It has, for many years, been widely assumed that the fundamental mechanism of protection in tuberculosis infection is a CD4 T cell response producing lymphokines that activate macrophages to kill or restrict the intracellular growth of M. tuberculosis. Just as certain cytokines, e.g. IFN-γ, are currently perceived to be important for protection, others, particularly tumor necrosis factor (TNF), are thought to be responsible for much of the tissue destruction associated with the disease. Yet there are remarkably few critical experimental or clinical data that have defined the immunological requirements for protection and pathogenesis. One of the initial stimuli to the .work we have undertaken has been careful reflection on the results of the many prospective trials of BCG against tuberculosis. Two aspects have impelled us to reconsider conventional wisdom. The first, of course, is the wide discrepancy in the degree of protection imparted, ranging from 0 % in South India to 77 % in the British MRC trial (1, 2). The second is that, in all trials that examined them, skin test conversions to tuberculin positivity were 85 010 or greater, indicating a disparity between the presence of delayed hypersensitivity to tuberculin and protection. We and others have argued (1, 2) that there are multiple possible explanations for this discrepancy, the principal one being protection caused by infection with environmental mycobacteria.
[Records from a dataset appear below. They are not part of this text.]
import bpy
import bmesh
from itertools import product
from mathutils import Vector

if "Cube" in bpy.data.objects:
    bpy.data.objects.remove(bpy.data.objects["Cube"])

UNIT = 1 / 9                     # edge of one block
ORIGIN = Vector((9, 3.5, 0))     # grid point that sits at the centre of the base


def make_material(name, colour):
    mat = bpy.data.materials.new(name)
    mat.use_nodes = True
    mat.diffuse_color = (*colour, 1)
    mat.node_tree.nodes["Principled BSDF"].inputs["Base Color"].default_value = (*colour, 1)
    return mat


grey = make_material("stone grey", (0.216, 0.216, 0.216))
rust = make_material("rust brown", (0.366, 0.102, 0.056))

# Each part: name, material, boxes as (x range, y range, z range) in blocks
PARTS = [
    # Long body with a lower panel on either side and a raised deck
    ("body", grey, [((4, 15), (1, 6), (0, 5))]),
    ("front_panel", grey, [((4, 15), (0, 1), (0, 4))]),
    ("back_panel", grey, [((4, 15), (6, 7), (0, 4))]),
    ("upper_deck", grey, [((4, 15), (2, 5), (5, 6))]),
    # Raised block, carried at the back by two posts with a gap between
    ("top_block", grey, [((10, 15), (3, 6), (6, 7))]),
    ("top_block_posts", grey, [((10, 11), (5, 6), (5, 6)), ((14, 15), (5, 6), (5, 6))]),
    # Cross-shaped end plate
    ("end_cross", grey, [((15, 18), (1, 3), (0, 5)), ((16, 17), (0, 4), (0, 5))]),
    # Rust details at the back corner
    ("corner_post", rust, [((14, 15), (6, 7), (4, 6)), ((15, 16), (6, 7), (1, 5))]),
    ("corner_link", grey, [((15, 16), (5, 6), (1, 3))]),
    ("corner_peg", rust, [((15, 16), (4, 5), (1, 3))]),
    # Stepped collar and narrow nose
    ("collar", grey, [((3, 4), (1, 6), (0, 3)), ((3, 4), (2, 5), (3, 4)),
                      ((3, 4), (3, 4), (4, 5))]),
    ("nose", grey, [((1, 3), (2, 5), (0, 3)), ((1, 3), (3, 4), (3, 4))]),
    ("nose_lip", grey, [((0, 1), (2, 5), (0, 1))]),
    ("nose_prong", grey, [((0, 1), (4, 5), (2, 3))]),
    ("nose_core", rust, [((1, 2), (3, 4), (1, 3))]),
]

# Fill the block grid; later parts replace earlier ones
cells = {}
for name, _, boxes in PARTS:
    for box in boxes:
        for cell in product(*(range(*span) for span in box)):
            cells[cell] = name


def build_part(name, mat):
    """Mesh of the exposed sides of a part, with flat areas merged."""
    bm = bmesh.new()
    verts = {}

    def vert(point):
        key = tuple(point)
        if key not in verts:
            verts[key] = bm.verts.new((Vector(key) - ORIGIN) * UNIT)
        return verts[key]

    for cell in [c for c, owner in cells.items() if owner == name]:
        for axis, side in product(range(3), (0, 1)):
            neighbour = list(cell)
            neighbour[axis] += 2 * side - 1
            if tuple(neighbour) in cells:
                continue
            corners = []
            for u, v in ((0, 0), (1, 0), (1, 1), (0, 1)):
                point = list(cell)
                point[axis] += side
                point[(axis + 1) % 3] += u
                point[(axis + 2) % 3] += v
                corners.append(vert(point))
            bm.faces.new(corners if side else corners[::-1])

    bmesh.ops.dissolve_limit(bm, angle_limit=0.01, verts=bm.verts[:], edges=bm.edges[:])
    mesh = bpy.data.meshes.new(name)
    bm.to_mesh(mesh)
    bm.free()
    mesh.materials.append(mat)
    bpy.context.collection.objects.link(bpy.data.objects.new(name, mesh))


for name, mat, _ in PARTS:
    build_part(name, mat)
But, the general point raised is whether cell mediated immunity as manifested by CD4+ cell production of lymphokines and macrophage activation is a sufficient mechanism for protection against M. tuberculosis infection.
ASJC Scopus subject areas
- Immunology and Allergy